What to work on>
Write out every entry in full. Leave nothing out.

Information given>
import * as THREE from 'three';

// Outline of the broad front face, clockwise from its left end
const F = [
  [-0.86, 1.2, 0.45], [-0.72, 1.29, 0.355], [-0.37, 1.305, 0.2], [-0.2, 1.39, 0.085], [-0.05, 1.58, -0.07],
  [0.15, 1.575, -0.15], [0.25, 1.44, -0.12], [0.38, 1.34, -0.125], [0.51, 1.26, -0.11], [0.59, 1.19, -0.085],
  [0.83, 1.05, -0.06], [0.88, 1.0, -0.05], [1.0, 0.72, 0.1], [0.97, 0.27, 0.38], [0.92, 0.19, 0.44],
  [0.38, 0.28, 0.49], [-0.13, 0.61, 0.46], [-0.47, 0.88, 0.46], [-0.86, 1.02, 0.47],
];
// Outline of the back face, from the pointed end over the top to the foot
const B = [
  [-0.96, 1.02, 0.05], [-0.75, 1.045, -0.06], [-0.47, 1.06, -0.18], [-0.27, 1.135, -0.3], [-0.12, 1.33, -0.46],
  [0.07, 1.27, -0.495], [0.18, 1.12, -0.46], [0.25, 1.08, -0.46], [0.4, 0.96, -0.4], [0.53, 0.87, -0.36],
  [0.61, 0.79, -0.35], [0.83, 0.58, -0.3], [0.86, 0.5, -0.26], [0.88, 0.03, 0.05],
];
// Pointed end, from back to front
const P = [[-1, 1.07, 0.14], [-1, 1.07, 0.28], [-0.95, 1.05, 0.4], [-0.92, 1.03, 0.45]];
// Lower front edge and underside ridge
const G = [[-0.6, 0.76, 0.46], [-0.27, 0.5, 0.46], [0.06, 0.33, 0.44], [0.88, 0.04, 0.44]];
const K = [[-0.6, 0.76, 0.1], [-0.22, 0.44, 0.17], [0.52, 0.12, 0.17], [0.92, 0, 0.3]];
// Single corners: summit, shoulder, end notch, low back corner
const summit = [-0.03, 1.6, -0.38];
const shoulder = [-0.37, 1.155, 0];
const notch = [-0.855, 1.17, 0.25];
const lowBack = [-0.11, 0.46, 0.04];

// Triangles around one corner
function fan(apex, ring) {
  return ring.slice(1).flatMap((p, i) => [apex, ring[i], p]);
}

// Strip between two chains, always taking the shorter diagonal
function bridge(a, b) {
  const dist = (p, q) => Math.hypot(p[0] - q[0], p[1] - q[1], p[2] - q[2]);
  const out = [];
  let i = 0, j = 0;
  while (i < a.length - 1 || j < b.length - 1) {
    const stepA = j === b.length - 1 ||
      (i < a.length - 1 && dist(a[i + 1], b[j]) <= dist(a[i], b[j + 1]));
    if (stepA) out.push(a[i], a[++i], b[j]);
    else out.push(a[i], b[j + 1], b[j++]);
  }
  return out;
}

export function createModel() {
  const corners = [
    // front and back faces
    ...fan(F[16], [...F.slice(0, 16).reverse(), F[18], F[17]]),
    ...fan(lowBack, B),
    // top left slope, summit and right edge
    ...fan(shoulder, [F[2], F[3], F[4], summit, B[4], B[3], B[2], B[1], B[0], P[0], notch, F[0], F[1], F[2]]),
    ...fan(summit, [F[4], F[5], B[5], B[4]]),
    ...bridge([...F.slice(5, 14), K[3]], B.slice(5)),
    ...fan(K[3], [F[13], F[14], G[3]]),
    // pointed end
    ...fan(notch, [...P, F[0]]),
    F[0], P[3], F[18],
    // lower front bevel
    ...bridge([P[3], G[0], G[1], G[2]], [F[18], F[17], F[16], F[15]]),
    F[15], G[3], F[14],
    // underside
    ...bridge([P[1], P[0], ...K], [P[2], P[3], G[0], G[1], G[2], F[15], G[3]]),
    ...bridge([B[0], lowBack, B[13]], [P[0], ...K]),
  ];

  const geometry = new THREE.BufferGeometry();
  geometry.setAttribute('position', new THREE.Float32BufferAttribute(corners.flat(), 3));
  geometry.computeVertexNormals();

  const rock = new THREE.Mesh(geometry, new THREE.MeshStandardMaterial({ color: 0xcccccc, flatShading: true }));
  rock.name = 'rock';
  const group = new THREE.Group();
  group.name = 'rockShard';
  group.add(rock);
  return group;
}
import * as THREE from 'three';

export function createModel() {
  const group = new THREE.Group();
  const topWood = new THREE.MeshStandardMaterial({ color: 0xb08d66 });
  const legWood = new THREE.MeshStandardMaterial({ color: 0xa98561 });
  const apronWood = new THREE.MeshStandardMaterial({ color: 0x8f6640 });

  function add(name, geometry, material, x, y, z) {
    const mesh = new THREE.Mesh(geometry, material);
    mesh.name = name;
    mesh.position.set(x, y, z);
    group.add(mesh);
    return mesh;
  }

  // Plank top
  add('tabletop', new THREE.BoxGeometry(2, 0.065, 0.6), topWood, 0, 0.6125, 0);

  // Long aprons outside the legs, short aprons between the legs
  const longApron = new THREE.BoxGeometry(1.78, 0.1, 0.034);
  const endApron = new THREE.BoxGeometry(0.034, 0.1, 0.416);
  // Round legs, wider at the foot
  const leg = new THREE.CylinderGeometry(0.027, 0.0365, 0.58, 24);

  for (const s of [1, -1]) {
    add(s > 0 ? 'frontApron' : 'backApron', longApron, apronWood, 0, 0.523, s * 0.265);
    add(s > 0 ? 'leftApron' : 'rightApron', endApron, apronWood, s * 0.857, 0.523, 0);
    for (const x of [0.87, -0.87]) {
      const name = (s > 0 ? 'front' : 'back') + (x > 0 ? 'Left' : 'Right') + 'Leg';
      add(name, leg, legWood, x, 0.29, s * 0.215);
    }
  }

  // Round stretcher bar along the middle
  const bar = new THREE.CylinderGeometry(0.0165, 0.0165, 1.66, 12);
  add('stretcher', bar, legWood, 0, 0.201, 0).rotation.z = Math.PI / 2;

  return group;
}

Task solution>
import * as THREE from 'three';

// Outline of the broad front face, clockwise from its left end
const F = [
  [-0.86, 1.2, 0.45], [-0.72, 1.29, 0.355], [-0.37, 1.305, 0.2], [-0.2, 1.39, 0.085], [-0.05, 1.58, -0.07],
  [0.15, 1.575, -0.15], [0.25, 1.44, -0.12], [0.38, 1.34, -0.125], [0.51, 1.26, -0.11], [0.59, 1.19, -0.085],
  [0.83, 1.05, -0.06], [0.88, 1.0, -0.05], [1.0, 0.72, 0.1], [0.97, 0.27, 0.38], [0.92, 0.19, 0.44],
  [0.38, 0.28, 0.49], [-0.13, 0.61, 0.46], [-0.47, 0.88, 0.46], [-0.86, 1.02, 0.47],
];
// Outline of the back face, from the pointed end over the top to the foot
const B = [
  [-0.96, 1.02, 0.05], [-0.75, 1.045, -0.06], [-0.47, 1.06, -0.18], [-0.27, 1.135, -0.3], [-0.12, 1.33, -0.46],
  [0.07, 1.27, -0.495], [0.18, 1.12, -0.46], [0.25, 1.08, -0.46], [0.4, 0.96, -0.4], [0.53, 0.87, -0.36],
  [0.61, 0.79, -0.35], [0.83, 0.58, -0.3], [0.86, 0.5, -0.26], [0.88, 0.03, 0.05],
];
// Pointed end, from back to front
const P = [[-1, 1.07, 0.14], [-1, 1.07, 0.28], [-0.95, 1.05, 0.4], [-0.92, 1.03, 0.45]];
// Lower front edge and underside ridge
const G = [[-0.6, 0.76, 0.46], [-0.27, 0.5, 0.46], [0.06, 0.33, 0.44], [0.88, 0.04, 0.44]];
const K = [[-0.6, 0.76, 0.1], [-0.22, 0.44, 0.17], [0.52, 0.12, 0.17], [0.92, 0, 0.3]];
// Single corners: summit, shoulder, end notch, low back corner
const summit = [-0.03, 1.6, -0.38];
const shoulder = [-0.37, 1.155, 0];
const notch = [-0.855, 1.17, 0.25];
const lowBack = [-0.11, 0.46, 0.04];

// Triangles around one corner
function fan(apex, ring) {
  return ring.slice(1).flatMap((p, i) => [apex, ring[i], p]);
}

// Strip between two chains, always taking the shorter diagonal
function bridge(a, b) {
  const dist = (p, q) => Math.hypot(p[0] - q[0], p[1] - q[1], p[2] - q[2]);
  const out = [];
  let i = 0, j = 0;
  while (i < a.length - 1 || j < b.length - 1) {
    const stepA = j === b.length - 1 ||
      (i < a.length - 1 && dist(a[i + 1], b[j]) <= dist(a[i], b[j + 1]));
    if (stepA) out.push(a[i], a[++i], b[j]);
    else out.push(a[i], b[j + 1], b[j++]);
  }
  return out;
}

export function createModel() {
  const corners = [
    // front and back faces
    ...fan(F[16], [...F.slice(0, 16).reverse(), F[18], F[17]]),
    ...fan(lowBack, B),
    // top left slope, summit and right edge
    ...fan(shoulder, [F[2], F[3], F[4], summit, B[4], B[3], B[2], B[1], B[0], P[0], notch, F[0], F[1], F[2]]),
    ...fan(summit, [F[4], F[5], B[5], B[4]]),
    ...bridge([...F.slice(5, 14), K[3]], B.slice(5)),
    ...fan(K[3], [F[13], F[14], G[3]]),
    // pointed end
    ...fan(notch, [...P, F[0]]),
    F[0], P[3], F[18],
    // lower front bevel
    ...bridge([P[3], G[0], G[1], G[2]], [F[18], F[17], F[16], F[15]]),
    F[15], G[3], F[14],
    // underside
    ...bridge([P[1], P[0], ...K], [P[2], P[3], G[0], G[1], G[2], F[15], G[3]]),
    ...bridge([B[0], lowBack, B[13]], [P[0], ...K]),
  ];

  const geometry = new THREE.BufferGeometry();
  geometry.setAttribute('position', new THREE.Float32BufferAttribute(corners.flat(), 3));
  geometry.computeVertexNormals();

  const rock = new THREE.Mesh(geometry, new THREE.MeshStandardMaterial({ color: 0xcccccc, flatShading: true }));
  rock.name = 'rock';
  const group = new THREE.Group();
  group.name = 'rockShard';
  group.add(rock);
  return group;
}
import * as THREE from 'three';

export function createModel() {
  const group = new THREE.Group();
  const topWood = new THREE.MeshStandardMaterial({ color: 0xb08d66 });
  const legWood = new THREE.MeshStandardMaterial({ color: 0xa98561 });
  const apronWood = new THREE.MeshStandardMaterial({ color: 0x8f6640 });

  function add(name, geometry, material, x, y, z) {
    const mesh = new THREE.Mesh(geometry, material);
    mesh.name = name;
    mesh.position.set(x, y, z);
    group.add(mesh);
    return mesh;
  }

  // Plank top
  add('tabletop', new THREE.BoxGeometry(2, 0.065, 0.6), topWood, 0, 0.6125, 0);

  // Long aprons outside the legs, short aprons between the legs
  const longApron = new THREE.BoxGeometry(1.78, 0.1, 0.034);
  const endApron = new THREE.BoxGeometry(0.034, 0.1, 0.416);
  // Round legs, wider at the foot
  const leg = new THREE.CylinderGeometry(0.027, 0.0365, 0.58, 24);

  for (const s of [1, -1]) {
    add(s > 0 ? 'frontApron' : 'backApron', longApron, apronWood, 0, 0.523, s * 0.265);
    add(s > 0 ? 'leftApron' : 'rightApron', endApron, apronWood, s * 0.857, 0.523, 0);
    for (const x of [0.87, -0.87]) {
      const name = (s > 0 ? 'front' : 'back') + (x > 0 ? 'Left' : 'Right') + 'Leg';
      add(name, leg, legWood, x, 0.29, s * 0.215);
    }
  }

  // Round stretcher bar along the middle
  const bar = new THREE.CylinderGeometry(0.0165, 0.0165, 1.66, 12);
  add('stretcher', bar, legWood, 0, 0.201, 0).rotation.z = Math.PI / 2;

  return group;
}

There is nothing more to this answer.